DNF Review: Neuromancer by William Gibson

This is the cover of the mass market paperback copy I received, even though it didn’t match the one that I ordered, I decided not to rain hellfire upon the heads of the Amazon customer service agents that day. I’m really not sure what is going on with this cover. It is not well. It’s worse than not well, it’s terrible. In the middle there, that’s probably an image of some expensive art that William purchased after he made his first $20k off this book. It might still be hanging in his living room.

Summary:

( Extracted from Amazon )

Case was the sharpest data-thief in the matrix—until he crossed the wrong people and they crippled his nervous system, banishing him from cyberspace. Now a mysterious new employer has recruited him for a last-chance run at an unthinkably powerful artificial intelligence. With a dead man riding shotgun and Molly, a mirror-eyed street-samurai, to watch his back, Case is ready for the adventure that upped the ante on an entire genre of fiction.

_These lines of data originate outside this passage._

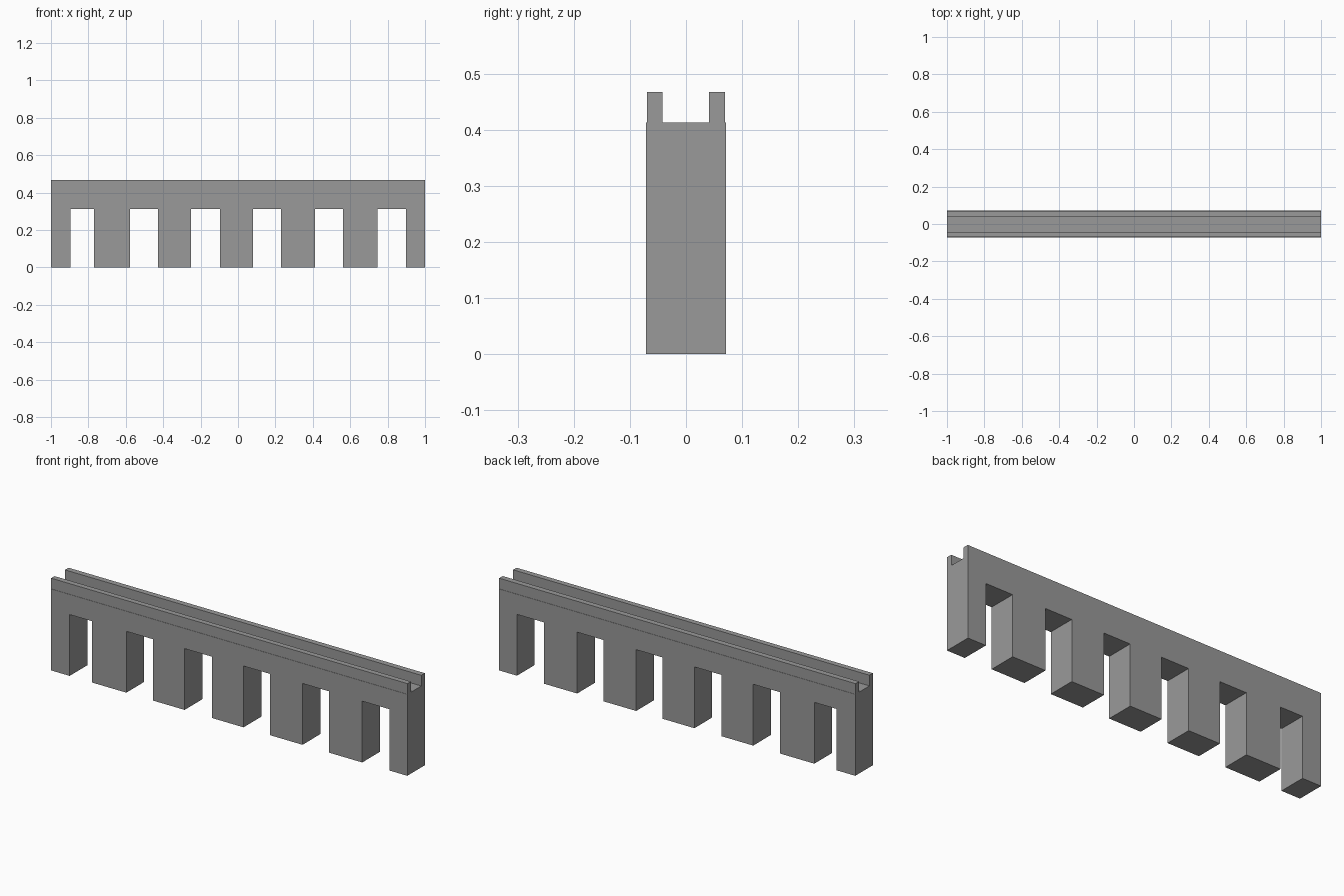
import bpy
import bmesh

cube = bpy.data.objects.get("Cube")
if cube:
    bpy.data.objects.remove(cube, do_unlink=True)

stone = bpy.data.materials.new("grey stone")
stone.use_nodes = True
colour = (0.32, 0.32, 0.32, 1)
stone.diffuse_color = colour
stone.node_tree.nodes["Principled BSDF"].inputs["Base Color"].default_value = colour

HALF_WIDTH = 0.071
DECK = 0.413
SOFFIT = 0.311
TOP = 0.467


def extrude_profile(name, points, y0, y1):
    """Extrude an x-z outline from y0 to y1."""
    bm = bmesh.new()
    face = bm.faces.new([bm.verts.new((x, y0, z)) for x, z in points])
    result = bmesh.ops.extrude_face_region(bm, geom=[face])
    moved = [v for v in result["geom"] if isinstance(v, bmesh.types.BMVert)]
    bmesh.ops.translate(bm, verts=moved, vec=(0, y1 - y0, 0))
    bmesh.ops.recalc_face_normals(bm, faces=bm.faces)
    mesh = bpy.data.meshes.new(name)
    bm.to_mesh(mesh)
    bm.free()
    mesh.materials.append(stone)
    obj = bpy.data.objects.new(name, mesh)
    bpy.context.collection.objects.link(obj)
    return obj


# Deck and piers: one outline with six square openings
openings = [(-0.895, -0.77), (-0.577, -0.427), (-0.25, -0.097),
            (0.081, 0.23), (0.412, 0.561), (0.747, 0.899)]
outline = [(-1, DECK), (-1, 0)]
for left, right in openings:
    outline += [(left, 0), (left, SOFFIT), (right, SOFFIT), (right, 0)]
outline += [(1, 0), (1, DECK)]
extrude_profile("viaduct_body", outline, -HALF_WIDTH, HALF_WIDTH)

# Parapet walls, set back slightly from the deck edges
wall = [(-1, DECK), (1, DECK), (1, TOP), (-1, TOP)]
extrude_profile("front_parapet", wall, -0.0695, -0.042)
extrude_profile("back_parapet", wall, 0.041, 0.0695)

Neuromancer was the first fully-realized glimpse of humankind’s digital future—a shocking vision that has challenged our assumptions about technology and ourselves, reinvented the way we speak and think, and forever altered the landscape of our imaginations.

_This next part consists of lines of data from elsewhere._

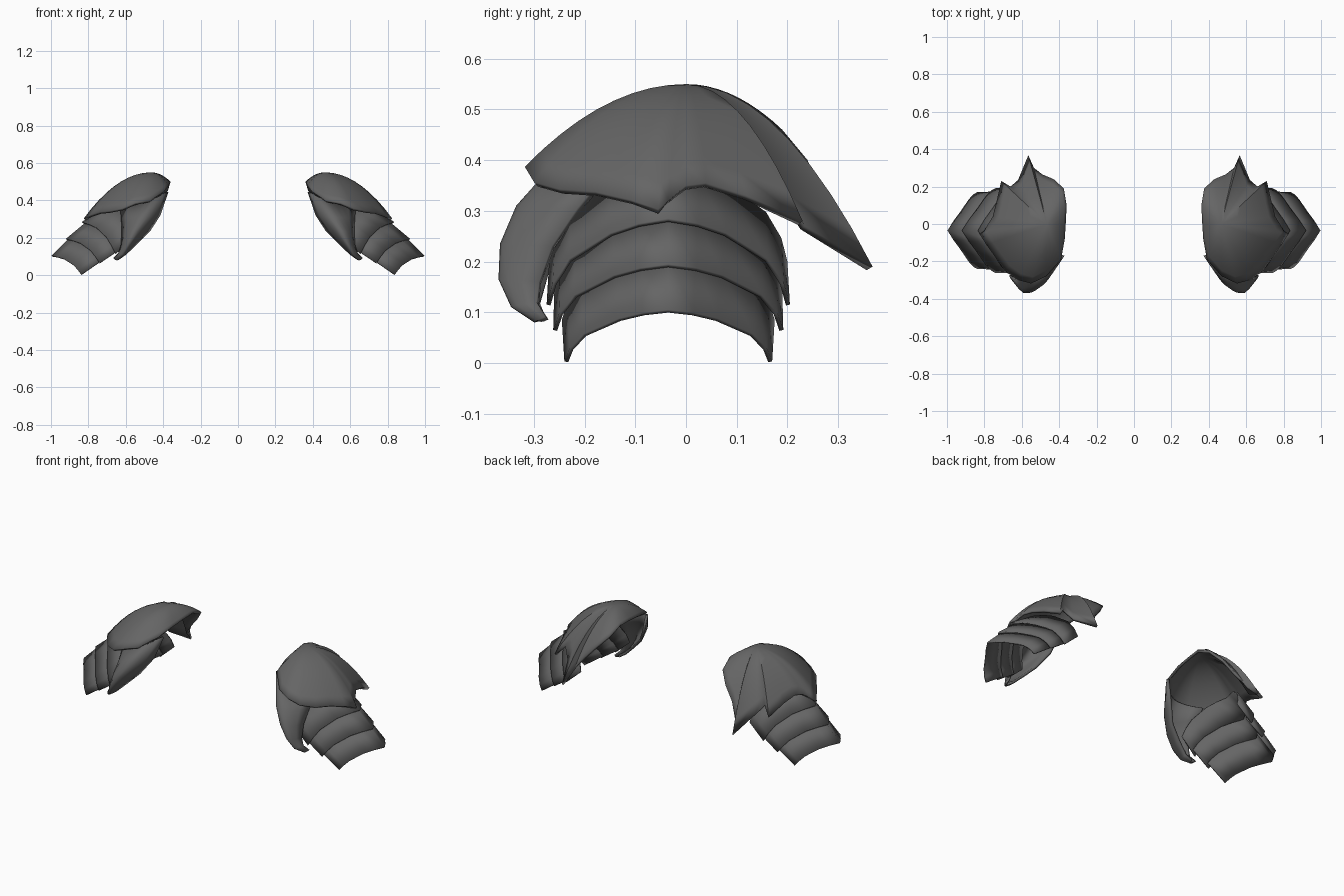
import bpy, bmesh, math
from mathutils import Vector

if "Cube" in bpy.data.objects:
    bpy.data.objects.remove(bpy.data.objects["Cube"])

steel = bpy.data.materials.new("dark grey steel")
steel.diffuse_color = (0.13, 0.13, 0.13, 1)
steel.use_nodes = True
steel.node_tree.nodes["Principled BSDF"].inputs["Base Color"].default_value = steel.diffuse_color


def plate(name, rows, outward, thickness, closed=False, apex=None, angle=40):
    """Skin rows of points into a thin plate, thicken inward, mirror to the other shoulder."""
    bm = bmesh.new()
    grid = [[bm.verts.new(p) for p in row] for row in rows]
    n = len(grid[0])
    span = n if closed else n - 1
    for a, b in zip(grid, grid[1:]):
        for i in range(span):
            j = (i + 1) % n
            bm.faces.new((a[i], a[j], b[j], b[i]))
    if apex is not None:
        top = bm.verts.new(apex)
        for i in range(n):
            bm.faces.new((top, grid[0][(i + 1) % n], grid[0][i]))
    bm.normal_update()
    total = sum((f.normal * f.calc_area() for f in bm.faces), Vector())
    if total.dot(Vector(outward)) < 0:
        bmesh.ops.reverse_faces(bm, faces=bm.faces[:])
    mesh = bpy.data.meshes.new(name)
    bm.to_mesh(mesh)
    bm.free()
    mesh.materials.append(steel)
    ob = bpy.data.objects.new(name, mesh)
    bpy.context.collection.objects.link(ob)
    solid = ob.modifiers.new("thickness", 'SOLIDIFY')
    solid.thickness = thickness
    solid.offset = -1
    mirror = ob.modifiers.new("other shoulder", 'MIRROR')
    mirror.use_axis = (True, False, False)
    mirror.use_mirror_merge = False
    bpy.ops.object.select_all(action='DESELECT')
    bpy.context.view_layer.objects.active = ob
    ob.select_set(True)
    bpy.ops.object.shade_smooth_by_angle(angle=math.radians(angle))
    return ob


# Shoulder dome: rim outline with front beak, side point and long back spike
rim = [(.36, .10, .50), (.365, 0, .49), (.37, -.08, .48), (.39, -.19, .455),
       (.47, -.28, .40), (.55, -.318, .387), (.62, -.30, .357), (.69, -.25, .343),
       (.74, -.18, .338), (.79, -.11, .322), (.825, -.055, .303), (.80, -.035, .32),
       (.78, 0, .35), (.755, .04, .355), (.735, .12, .33), (.71, .23, .28),
       (.66, .20, .33), (.62, .235, .27), (.565, .368, .19), (.535, .30, .25),
       (.49, .265, .33), (.43, .24, .40), (.375, .19, .46)]
apex = Vector((.465, 0, .55))
rows = []
for k in range(1, 10):
    h = k / 9
    ring = []
    for p in rim:
        d = Vector(p) - apex
        ring.append((apex.x + d.x * h, apex.y + d.y * h, apex.z + d.z * h * h))
    rows.append(ring)
plate("shoulder_dome", rows, (0, 0, 1), .014, closed=True, apex=apex, angle=50)

# Curved front tusk plate: inner edge, bulging middle, outer edge at each level
levels = [((.372, -.17, .445), (.48, -.25, .40), (.63, -.17, .36)),
          ((.415, -.20, .32), (.51, -.335, .31), (.625, -.215, .305)),
          ((.47, -.25, .235), (.55, -.367, .235), (.622, -.265, .23)),
          ((.54, -.275, .165), (.585, -.37, .165), (.627, -.29, .16)),
          ((.60, -.29, .108), (.615, -.345, .11), (.64, -.295, .12)),
          ((.635, -.28, .085), (.65, -.30, .080), (.668, -.277, .092))]
rows = []
for a, m, b in levels:
    a, m, b = Vector(a), Vector(m), Vector(b)
    rows.append([a.lerp(b, i / 8) + (m - (a + b) / 2) * (1 - (i / 4 - 1) ** 2)
                 for i in range(9)])
plate("front_tusk", rows, (0, -1, 0), .014, angle=60)

# Upper arm lames: ridge and edge (x, z) plus half width, at the top and bottom of each
section = [(0, 0, 0), (.25, .2, .06), (.48, .42, .17), (.82, .72, .47), (.95, .88, .75), (1, 1, 1)]


def lame_row(ridge, edge, w):
    half = [(ridge[0] + (edge[0] - ridge[0]) * fx, s * w,
             ridge[1] + (edge[1] - ridge[1]) * fz) for s, fx, fz in section]
    left = [(x, -.035 - y, z) for x, y, z in reversed(half)]
    return left + [(x, -.035 + y, z) for x, y, z in half[1:]]


lames = [("upper_lame", ((.68, .385), (.56, .20), .235), ((.835, .285), (.655, .115), .24)),
         ("middle_lame", ((.80, .295), (.63, .14), .225), ((.92, .195), (.74, .065), .227)),
         ("lower_lame", ((.89, .21), (.72, .085), .21), ((.997, .105), (.838, .003), .205))]
for name, top, bottom in lames:
    plate(name, [lame_row(*top), lame_row(*bottom)], (.7, 0, .7), .008)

Evaluation:

I’m mad at this book. This is the exact reason you read the preview on Amazon before purchasing and not by the blurb alone ( which I obviously didn’t read the preview ). The blurb had me excited as all get out because I love Matrix style neuro-hacking cyberpunk futuristic bull crap ( I like it better when it’s the bull and not the crap part ). I’m a futurist at heart, so this book left me first – mouth watering and hungry, and in the end scathing in the current state of configuration while I’m in writing this article.

SIDE NOTE: This is all William Gibson’s fault, haha – Elon Musk’s Neuralink update: How to watch, start time, ‘working’ device demo